**The task**
Can the data below be set down again exactly, line for line?

**Exercise materials**
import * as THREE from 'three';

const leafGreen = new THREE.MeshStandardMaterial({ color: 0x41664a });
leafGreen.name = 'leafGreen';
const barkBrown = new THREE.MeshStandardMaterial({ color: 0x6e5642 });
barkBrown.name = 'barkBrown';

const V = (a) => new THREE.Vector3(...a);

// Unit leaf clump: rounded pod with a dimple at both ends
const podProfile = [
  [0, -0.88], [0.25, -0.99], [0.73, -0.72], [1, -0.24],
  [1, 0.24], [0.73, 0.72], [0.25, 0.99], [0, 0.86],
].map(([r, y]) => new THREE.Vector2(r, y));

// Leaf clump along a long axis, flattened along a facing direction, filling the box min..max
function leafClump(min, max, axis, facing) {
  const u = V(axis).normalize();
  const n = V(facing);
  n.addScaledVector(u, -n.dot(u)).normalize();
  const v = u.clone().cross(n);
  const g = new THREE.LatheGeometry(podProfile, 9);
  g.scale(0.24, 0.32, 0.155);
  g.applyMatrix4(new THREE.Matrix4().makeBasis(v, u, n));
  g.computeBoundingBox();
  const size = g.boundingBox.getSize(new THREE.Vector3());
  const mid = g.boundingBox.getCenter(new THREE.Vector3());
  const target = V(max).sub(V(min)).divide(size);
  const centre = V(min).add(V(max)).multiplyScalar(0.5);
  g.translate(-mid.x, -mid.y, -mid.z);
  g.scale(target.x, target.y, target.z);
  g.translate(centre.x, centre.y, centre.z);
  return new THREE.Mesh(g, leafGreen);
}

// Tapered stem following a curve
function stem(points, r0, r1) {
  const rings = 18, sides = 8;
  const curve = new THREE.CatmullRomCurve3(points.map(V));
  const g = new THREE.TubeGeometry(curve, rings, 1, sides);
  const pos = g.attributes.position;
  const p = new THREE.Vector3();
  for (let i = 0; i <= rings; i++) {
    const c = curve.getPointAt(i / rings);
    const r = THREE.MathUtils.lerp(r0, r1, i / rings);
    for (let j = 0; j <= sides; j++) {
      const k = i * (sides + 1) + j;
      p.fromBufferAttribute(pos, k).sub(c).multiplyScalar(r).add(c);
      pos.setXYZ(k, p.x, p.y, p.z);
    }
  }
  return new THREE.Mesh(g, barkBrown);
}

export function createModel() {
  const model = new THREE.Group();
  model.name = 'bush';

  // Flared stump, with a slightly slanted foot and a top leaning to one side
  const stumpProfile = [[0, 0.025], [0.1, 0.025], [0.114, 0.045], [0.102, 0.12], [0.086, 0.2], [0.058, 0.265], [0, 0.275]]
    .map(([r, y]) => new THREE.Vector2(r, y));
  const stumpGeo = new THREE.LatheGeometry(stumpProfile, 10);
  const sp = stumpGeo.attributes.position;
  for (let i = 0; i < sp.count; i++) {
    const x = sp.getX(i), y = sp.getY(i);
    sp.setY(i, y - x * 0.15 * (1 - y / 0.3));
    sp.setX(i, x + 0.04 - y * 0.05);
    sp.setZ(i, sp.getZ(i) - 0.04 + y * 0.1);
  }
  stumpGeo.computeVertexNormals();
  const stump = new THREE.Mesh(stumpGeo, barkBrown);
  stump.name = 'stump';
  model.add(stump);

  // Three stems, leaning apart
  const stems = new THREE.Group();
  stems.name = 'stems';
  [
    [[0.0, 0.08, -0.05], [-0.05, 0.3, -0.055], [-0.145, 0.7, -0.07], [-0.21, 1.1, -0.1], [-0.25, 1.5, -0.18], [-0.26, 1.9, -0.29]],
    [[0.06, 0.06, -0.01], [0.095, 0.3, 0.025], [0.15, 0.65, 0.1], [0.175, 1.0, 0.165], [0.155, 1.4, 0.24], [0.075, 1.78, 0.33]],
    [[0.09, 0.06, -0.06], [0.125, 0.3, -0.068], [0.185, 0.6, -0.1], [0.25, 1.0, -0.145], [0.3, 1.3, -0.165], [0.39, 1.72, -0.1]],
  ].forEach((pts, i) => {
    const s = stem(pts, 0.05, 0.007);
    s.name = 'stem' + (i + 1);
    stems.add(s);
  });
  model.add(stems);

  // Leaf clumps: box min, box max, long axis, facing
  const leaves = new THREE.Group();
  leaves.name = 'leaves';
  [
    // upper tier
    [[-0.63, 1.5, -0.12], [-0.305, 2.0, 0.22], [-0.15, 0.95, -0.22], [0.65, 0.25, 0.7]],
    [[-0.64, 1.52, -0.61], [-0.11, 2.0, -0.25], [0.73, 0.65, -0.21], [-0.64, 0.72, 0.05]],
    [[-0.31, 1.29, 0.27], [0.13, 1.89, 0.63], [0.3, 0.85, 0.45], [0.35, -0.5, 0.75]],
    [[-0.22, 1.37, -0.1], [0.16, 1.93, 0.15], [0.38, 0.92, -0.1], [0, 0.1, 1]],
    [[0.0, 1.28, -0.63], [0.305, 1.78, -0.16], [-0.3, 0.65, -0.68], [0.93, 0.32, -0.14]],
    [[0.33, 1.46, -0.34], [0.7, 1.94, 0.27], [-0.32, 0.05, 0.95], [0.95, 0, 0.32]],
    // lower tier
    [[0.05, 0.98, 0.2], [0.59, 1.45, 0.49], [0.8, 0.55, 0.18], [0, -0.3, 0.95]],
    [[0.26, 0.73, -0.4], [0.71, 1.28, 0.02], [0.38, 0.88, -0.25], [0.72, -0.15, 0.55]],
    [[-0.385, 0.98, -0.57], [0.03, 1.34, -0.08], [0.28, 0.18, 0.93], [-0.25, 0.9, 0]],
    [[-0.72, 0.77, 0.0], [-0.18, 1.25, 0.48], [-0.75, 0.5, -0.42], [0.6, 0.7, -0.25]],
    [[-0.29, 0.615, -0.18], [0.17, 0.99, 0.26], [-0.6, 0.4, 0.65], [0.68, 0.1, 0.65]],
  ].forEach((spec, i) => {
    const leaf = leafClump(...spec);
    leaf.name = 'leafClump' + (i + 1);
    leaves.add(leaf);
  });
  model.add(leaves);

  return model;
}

**Response for this exercise**
import * as THREE from 'three';

const leafGreen = new THREE.MeshStandardMaterial({ color: 0x41664a });
leafGreen.name = 'leafGreen';
const barkBrown = new THREE.MeshStandardMaterial({ color: 0x6e5642 });
barkBrown.name = 'barkBrown';

const V = (a) => new THREE.Vector3(...a);

// Unit leaf clump: rounded pod with a dimple at both ends
const podProfile = [
  [0, -0.88], [0.25, -0.99], [0.73, -0.72], [1, -0.24],
  [1, 0.24], [0.73, 0.72], [0.25, 0.99], [0, 0.86],
].map(([r, y]) => new THREE.Vector2(r, y));

// Leaf clump along a long axis, flattened along a facing direction, filling the box min..max
function leafClump(min, max, axis, facing) {
  const u = V(axis).normalize();
  const n = V(facing);
  n.addScaledVector(u, -n.dot(u)).normalize();
  const v = u.clone().cross(n);
  const g = new THREE.LatheGeometry(podProfile, 9);
  g.scale(0.24, 0.32, 0.155);
  g.applyMatrix4(new THREE.Matrix4().makeBasis(v, u, n));
  g.computeBoundingBox();
  const size = g.boundingBox.getSize(new THREE.Vector3());
  const mid = g.boundingBox.getCenter(new THREE.Vector3());
  const target = V(max).sub(V(min)).divide(size);
  const centre = V(min).add(V(max)).multiplyScalar(0.5);
  g.translate(-mid.x, -mid.y, -mid.z);
  g.scale(target.x, target.y, target.z);
  g.translate(centre.x, centre.y, centre.z);
  return new THREE.Mesh(g, leafGreen);
}

// Tapered stem following a curve
function stem(points, r0, r1) {
  const rings = 18, sides = 8;
  const curve = new THREE.CatmullRomCurve3(points.map(V));
  const g = new THREE.TubeGeometry(curve, rings, 1, sides);
  const pos = g.attributes.position;
  const p = new THREE.Vector3();
  for (let i = 0; i <= rings; i++) {
    const c = curve.getPointAt(i / rings);
    const r = THREE.MathUtils.lerp(r0, r1, i / rings);
    for (let j = 0; j <= sides; j++) {
      const k = i * (sides + 1) + j;
      p.fromBufferAttribute(pos, k).sub(c).multiplyScalar(r).add(c);
      pos.setXYZ(k, p.x, p.y, p.z);
    }
  }
  return new THREE.Mesh(g, barkBrown);
}

export function createModel() {
  const model = new THREE.Group();
  model.name = 'bush';

  // Flared stump, with a slightly slanted foot and a top leaning to one side
  const stumpProfile = [[0, 0.025], [0.1, 0.025], [0.114, 0.045], [0.102, 0.12], [0.086, 0.2], [0.058, 0.265], [0, 0.275]]
    .map(([r, y]) => new THREE.Vector2(r, y));
  const stumpGeo = new THREE.LatheGeometry(stumpProfile, 10);
  const sp = stumpGeo.attributes.position;
  for (let i = 0; i < sp.count; i++) {
    const x = sp.getX(i), y = sp.getY(i);
    sp.setY(i, y - x * 0.15 * (1 - y / 0.3));
    sp.setX(i, x + 0.04 - y * 0.05);
    sp.setZ(i, sp.getZ(i) - 0.04 + y * 0.1);
  }
  stumpGeo.computeVertexNormals();
  const stump = new THREE.Mesh(stumpGeo, barkBrown);
  stump.name = 'stump';
  model.add(stump);

  // Three stems, leaning apart
  const stems = new THREE.Group();
  stems.name = 'stems';
  [
    [[0.0, 0.08, -0.05], [-0.05, 0.3, -0.055], [-0.145, 0.7, -0.07], [-0.21, 1.1, -0.1], [-0.25, 1.5, -0.18], [-0.26, 1.9, -0.29]],
    [[0.06, 0.06, -0.01], [0.095, 0.3, 0.025], [0.15, 0.65, 0.1], [0.175, 1.0, 0.165], [0.155, 1.4, 0.24], [0.075, 1.78, 0.33]],
    [[0.09, 0.06, -0.06], [0.125, 0.3, -0.068], [0.185, 0.6, -0.1], [0.25, 1.0, -0.145], [0.3, 1.3, -0.165], [0.39, 1.72, -0.1]],
  ].forEach((pts, i) => {
    const s = stem(pts, 0.05, 0.007);
    s.name = 'stem' + (i + 1);
    stems.add(s);
  });
  model.add(stems);

  // Leaf clumps: box min, box max, long axis, facing
  const leaves = new THREE.Group();
  leaves.name = 'leaves';
  [
    // upper tier
    [[-0.63, 1.5, -0.12], [-0.305, 2.0, 0.22], [-0.15, 0.95, -0.22], [0.65, 0.25, 0.7]],
    [[-0.64, 1.52, -0.61], [-0.11, 2.0, -0.25], [0.73, 0.65, -0.21], [-0.64, 0.72, 0.05]],
    [[-0.31, 1.29, 0.27], [0.13, 1.89, 0.63], [0.3, 0.85, 0.45], [0.35, -0.5, 0.75]],
    [[-0.22, 1.37, -0.1], [0.16, 1.93, 0.15], [0.38, 0.92, -0.1], [0, 0.1, 1]],
    [[0.0, 1.28, -0.63], [0.305, 1.78, -0.16], [-0.3, 0.65, -0.68], [0.93, 0.32, -0.14]],
    [[0.33, 1.46, -0.34], [0.7, 1.94, 0.27], [-0.32, 0.05, 0.95], [0.95, 0, 0.32]],
    // lower tier
    [[0.05, 0.98, 0.2], [0.59, 1.45, 0.49], [0.8, 0.55, 0.18], [0, -0.3, 0.95]],
    [[0.26, 0.73, -0.4], [0.71, 1.28, 0.02], [0.38, 0.88, -0.25], [0.72, -0.15, 0.55]],
    [[-0.385, 0.98, -0.57], [0.03, 1.34, -0.08], [0.28, 0.18, 0.93], [-0.25, 0.9, 0]],
    [[-0.72, 0.77, 0.0], [-0.18, 1.25, 0.48], [-0.75, 0.5, -0.42], [0.6, 0.7, -0.25]],
    [[-0.29, 0.615, -0.18], [0.17, 0.99, 0.26], [-0.6, 0.4, 0.65], [0.68, 0.1, 0.65]],
  ].forEach((spec, i) => {
    const leaf = leafClump(...spec);
    leaf.name = 'leafClump' + (i + 1);
    leaves.add(leaf);
  });
  model.add(leaves);

  return model;
}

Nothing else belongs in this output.